## Problem details:
Take the data below and extract the lines from the one with "[(-0.18, -0.045), (0.045, 0.18)])" to the one with "(-0.009, 0.009, -0.067, 0.066), (-0.07, 0.07, -0.009, 0.009)]", inclusive, exactly as written.

## Recorded data:
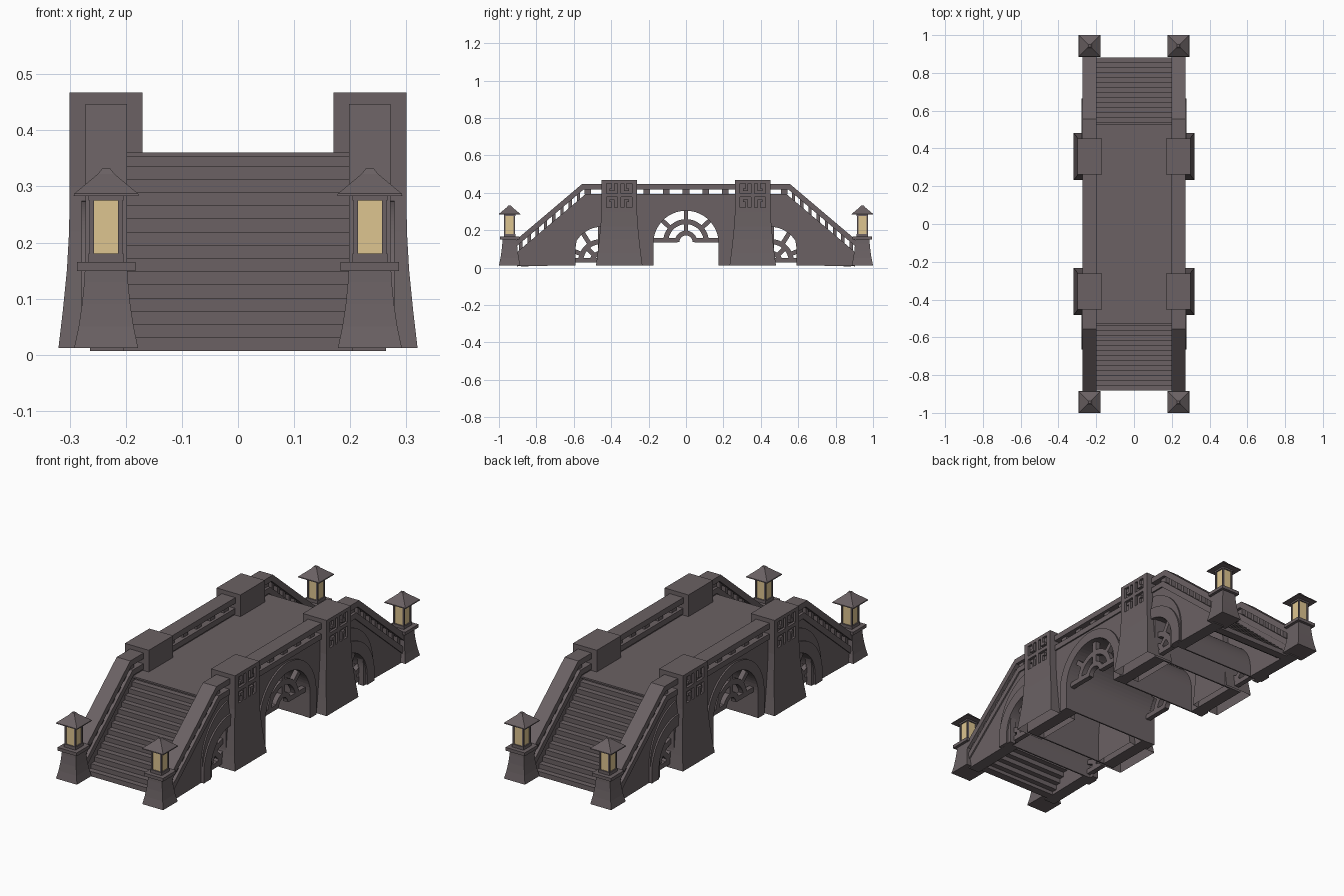
import bpy, bmesh, math

if "Cube" in bpy.data.objects:
    bpy.data.objects.remove(bpy.data.objects["Cube"])

def material(name, col):
    m = bpy.data.materials.new(name)
    m.diffuse_color = (*col, 1)
    m.use_nodes = True
    m.node_tree.nodes["Principled BSDF"].inputs["Base Color"].default_value = m.diffuse_color
    return m

STONE = material("grey_stone", (0.145, 0.12, 0.126))
GLASS = material("warm_glass", (0.73, 0.56, 0.28))
parts = {}

def get(name):
    return parts.setdefault(name, bmesh.new())

def prism(name, pts, x0, x1, sy=1):
    """Extrude a (y, z) outline between two x planes."""
    bm = get(name)
    f = bm.faces.new([bm.verts.new((x0, y * sy, z)) for y, z in pts])
    ext = bmesh.ops.extrude_face_region(bm, geom=[f], use_keep_orig=True)["geom"]
    for v in ext:
        if isinstance(v, bmesh.types.BMVert):
            v.co.x = x1

def loft(name, levels, closed=True):
    """Stack of rectangles (z, x0, x1, y0, y1)."""
    bm = get(name)
    rings = [[bm.verts.new(p) for p in ((a, c, z), (b, c, z), (b, d, z), (a, d, z))]
             for z, a, b, c, d in levels]
    if closed:
        bm.faces.new(rings[0])
    bm.faces.new(rings[-1])
    for r, s in zip(rings, rings[1:]):
        for i in range(4):
            j = (i + 1) % 4
            bm.faces.new((r[i], r[j], s[j], s[i]))

def box(name, x0, x1, y0, y1, z0, z1):
    loft(name, [(z0, x0, x1, y0, y1), (z1, x0, x1, y0, y1)])

def square(name, cx, cy, levels):
    loft(name, [(z, cx - h, cx + h, cy - h, cy + h) for z, h in levels])

def arc(cy, cz, r, a0, a1, n=24):
    return [(cy + r * math.cos(math.radians(a0 + (a1 - a0) * i / n)),
             cz + r * math.sin(math.radians(a0 + (a1 - a0) * i / n))) for i in range(n + 1)]

def band(cy, cz, r0, r1, a0, a1):
    return arc(cy, cz, r1, a0, a1) + arc(cy, cz, r0, a1, a0)

BOT = 0.012
MID = (0.0, 0.13)       # centre of the middle arch
SIDE = (0.45, 0.06)     # centre of the side openings
OUTER = (0.42, 0.10)    # centre of the wide, flush side moulding
SLOPE = 0.846
END_A = math.degrees(math.acos(0.02 / 0.16))

def rail_z(y, d):
    return 0.152 + SLOPE * (0.904 - y) - d / 0.763

def rail_line(d, end=0.904):
    k = 0.556 - 0.37 * d
    return [(-end, rail_z(end, d)), (-k, 0.4465 - d), (k, 0.4465 - d), (end, rail_z(end, d))]

def strip(d0, d1):
    return rail_line(d0) + rail_line(d1)[::-1]

def underside(end, zend):
    """Bottom outline with three arches, from -y to +y."""
    half = [(0.176, BOT), (0.47, BOT)] + arc(*SIDE, 0.16, END_A, 0) + [(0.61, BOT), (end, zend)]
    left = [(-y, z) for y, z in half[::-1]]
    return left + arc(*MID, 0.176, 180, 0, 32) + half

def legged(c, r0, r1, a):
    """Arch band with a straight leg at its start, and at its end if a is 180."""
    pts = [(c[0] + r1, BOT)] + arc(*c, r1, 0, a, 32)
    if a == 180:
        pts += [(c[0] - r1, BOT), (c[0] - r0, BOT)]
    return pts + arc(*c, r0, a, 0, 32) + [(c[0] + r0, BOT)]

# hollow underside: deck slab and thin barrel vaults
box("deck", -0.21, 0.21, -0.53, 0.53, 0.352, 0.36)
prism("vaults", legged(MID, 0.176, 0.183, 180), -0.21, 0.21)
for sy in (-1, 1):
    prism("vaults", legged(SIDE, 0.16, 0.167, END_A), -0.21, 0.21, sy)
    y0, y1 = sorted((sy * 0.463, sy * 0.47))
    box("vaults", -0.21, 0.21, y0, y1, BOT, 0.225)

# stairs at both ends
for sy in (-1, 1):
    for i in range(15):
        y = 0.882 - 0.0266 * i
        top = 0.36 - 0.0235 * (14 - i)
        y0, y1 = sorted((sy * y, sy * (y - 0.04)))
        box("stairs", -0.205, 0.205, y0, y1, max(0.007, top - 0.03), top)

def tracery(cy, cz, sy, x0, x1, a1, spokes, bar):
    """Open stone screen: two rings, spokes and a level bar."""
    prism("arch_tracery", band(cy, cz, 0.095, 0.122, 0, a1), x0, x1, sy)
    prism("arch_tracery", band(cy, cz, 0.035, 0.06, 0, a1), x0, x1, sy)
    for ang, r0, r1 in spokes:
        c, s = math.cos(math.radians(ang)), math.sin(math.radians(ang))
        w = 0.012
        prism("arch_tracery", [(cy + r * c - t * s, cz + r * s + t * c) for r, t in
              ((r0, -w), (r1, -w), (r1, w), (r0, w))], x0, x1, sy)
    for b0, b1 in bar:
        prism("arch_tracery", [(b0, cz - 0.002), (b1, cz - 0.002), (b1, cz + 0.022), (b0, cz + 0.022)], x0, x1, sy)

for sx in (-1, 1):
    X = lambda a, b: (sx * a, sx * b)
    # side wall, handrail and lower trim
    prism("side_walls", underside(0.904, 0.007) + rail_line(0.06)[::-1], *X(0.203, 0.264))
    prism("handrail", strip(0, 0.028), *X(0.198, 0.272))
    prism("lower_rail", strip(0.053, 0.08), *X(0.199, 0.271))
    # short balusters in the railing gap
    for i in range(-5, 6):
        y = i * 0.105
        prism("balusters", [(y - 0.018, 0.39), (y + 0.018, 0.39), (y + 0.018, 0.422), (y - 0.018, 0.422)], *X(0.212, 0.258))
    # middle arch moulding and screen
    prism("arch_moulding", legged(MID, 0.174, 0.222, 180), *X(0.24, 0.272))
    tracery(0, 0.137, 1, *X(0.222, 0.247), 180,
            [(90, 0.05, 0.175), (42, 0.11, 0.175), (138, 0.11, 0.175)],
            [(-0.18, -0.045), (0.045, 0.18)])
    for sy in (-1, 1):
        # sloped balusters
        for i in range(8):
            y = 0.575 + i * 0.044
            a, b = y - 0.009, y + 0.009
            prism("balusters", [(a, rail_z(a, 0.055)), (b, rail_z(b, 0.055)), (b, rail_z(b, 0.026)),
                                (a, rail_z(a, 0.026))], *X(0.212, 0.258), sy)
        # side arch: wide flush moulding, raised inner moulding and screen
        prism("arch_moulding", legged(OUTER, 0.17, 0.245, 80), *X(0.24, 0.271), sy)
        prism("arch_moulding", legged(SIDE, 0.158, 0.214, 100), *X(0.24, 0.279), sy)
        tracery(0.455, 0.03, sy, *X(0.222, 0.247), 90,
                [(22, 0.11, 0.165), (58, 0.11, 0.185), (45, 0.05, 0.11)], [(0.46, 0.615)])
        # flared pier, open below, with a recessed panel face at the top
        cy = 0.357 * sy
        lv = []
        for z, xo, h in ((BOT, 0.32, 0.124), (0.08, 0.312, 0.115), (0.15, 0.305, 0.107), (0.22, 0.301, 0.1),
                         (0.30, 0.30, 0.095), (0.322, 0.30, 0.095), (0.322, 0.288, 0.095), (0.467, 0.288, 0.095)):
            x0, x1 = sorted(X(0.17, xo))
            lv.append((z, x0, x1, cy - h, cy + h))
        loft("piers", lv, closed=False)
        # fretwork bars: (y0, y1, z0, z1) relative to the panel centre
        bars = [(-0.095, -0.068, -0.067, 0.08), (0.068, 0.095, -0.067, 0.08), (-0.07, 0.07, 0.063, 0.08),
                (-0.009, 0.009, -0.067, 0.066), (-0.07, 0.07, -0.009, 0.009)]
        for a in (-1, 1):
            for b in (-1, 1):
                bars.append((*sorted((a * 0.026, a * 0.04)), *sorted((b * 0.022, b * 0.066))))
                bars.append((*sorted((a * 0.026, a * 0.053)), *sorted((b * 0.022, b * 0.036))))
        for y0, y1, z0, z1 in bars:
            box("pier_fretwork", *sorted(X(0.28, 0.30)), cy + y0, cy + y1, 0.387 + z0, 0.387 + z1)
        # lamp post, slab, lantern frame, glass and roof
        px, py = 0.235 * sx, 0.943 * sy
        square("lamp_posts", px, py, [(BOT, 0.057), (0.05, 0.049), (0.09, 0.043), (0.13, 0.039), (0.15, 0.038)])
        square("lamp_slabs", px, py, [(0.149, 0.052), (0.165, 0.052)])
        square("lantern_frames", px, py, [(0.165, 0.031), (0.18, 0.031)])
        square("lantern_frames", px, py, [(0.275, 0.031), (0.285, 0.031)])
        for a in (-1, 1):
            for b in (-1, 1):
                square("lantern_frames", px + a * 0.0255, py + b * 0.0255, [(0.175, 0.004), (0.28, 0.004)])
        square("lantern_glass", px, py, [(0.178, 0.025), (0.277, 0.025)])
        square("lantern_roofs", px, py, [(0.283, 0.058), (0.287, 0.057), (0.322, 0.015), (0.332, 0.007)])

# turn every part into an object
for name, bm in parts.items():
    bmesh.ops.recalc_face_normals(bm, faces=bm.faces[:])
    me = bpy.data.meshes.new(name)
    bm.to_mesh(me)
    bm.free()
    me.materials.append(GLASS if name == "lantern_glass" else STONE)
    ob = bpy.data.objects.new(name, me)
    bpy.context.collection.objects.link(ob)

## Exercise output:
            [(-0.18, -0.045), (0.045, 0.18)])
    for sy in (-1, 1):
        # sloped balusters
        for i in range(8):
            y = 0.575 + i * 0.044
            a, b = y - 0.009, y + 0.009
            prism("balusters", [(a, rail_z(a, 0.055)), (b, rail_z(b, 0.055)), (b, rail_z(b, 0.026)),
                                (a, rail_z(a, 0.026))], *X(0.212, 0.258), sy)
        # side arch: wide flush moulding, raised inner moulding and screen
        prism("arch_moulding", legged(OUTER, 0.17, 0.245, 80), *X(0.24, 0.271), sy)
        prism("arch_moulding", legged(SIDE, 0.158, 0.214, 100), *X(0.24, 0.279), sy)
        tracery(0.455, 0.03, sy, *X(0.222, 0.247), 90,
                [(22, 0.11, 0.165), (58, 0.11, 0.185), (45, 0.05, 0.11)], [(0.46, 0.615)])
        # flared pier, open below, with a recessed panel face at the top
        cy = 0.357 * sy
        lv = []
        for z, xo, h in ((BOT, 0.32, 0.124), (0.08, 0.312, 0.115), (0.15, 0.305, 0.107), (0.22, 0.301, 0.1),
                         (0.30, 0.30, 0.095), (0.322, 0.30, 0.095), (0.322, 0.288, 0.095), (0.467, 0.288, 0.095)):
            x0, x1 = sorted(X(0.17, xo))
            lv.append((z, x0, x1, cy - h, cy + h))
        loft("piers", lv, closed=False)
        # fretwork bars: (y0, y1, z0, z1) relative to the panel centre
        bars = [(-0.095, -0.068, -0.067, 0.08), (0.068, 0.095, -0.067, 0.08), (-0.07, 0.07, 0.063, 0.08),
                (-0.009, 0.009, -0.067, 0.066), (-0.07, 0.07, -0.009, 0.009)]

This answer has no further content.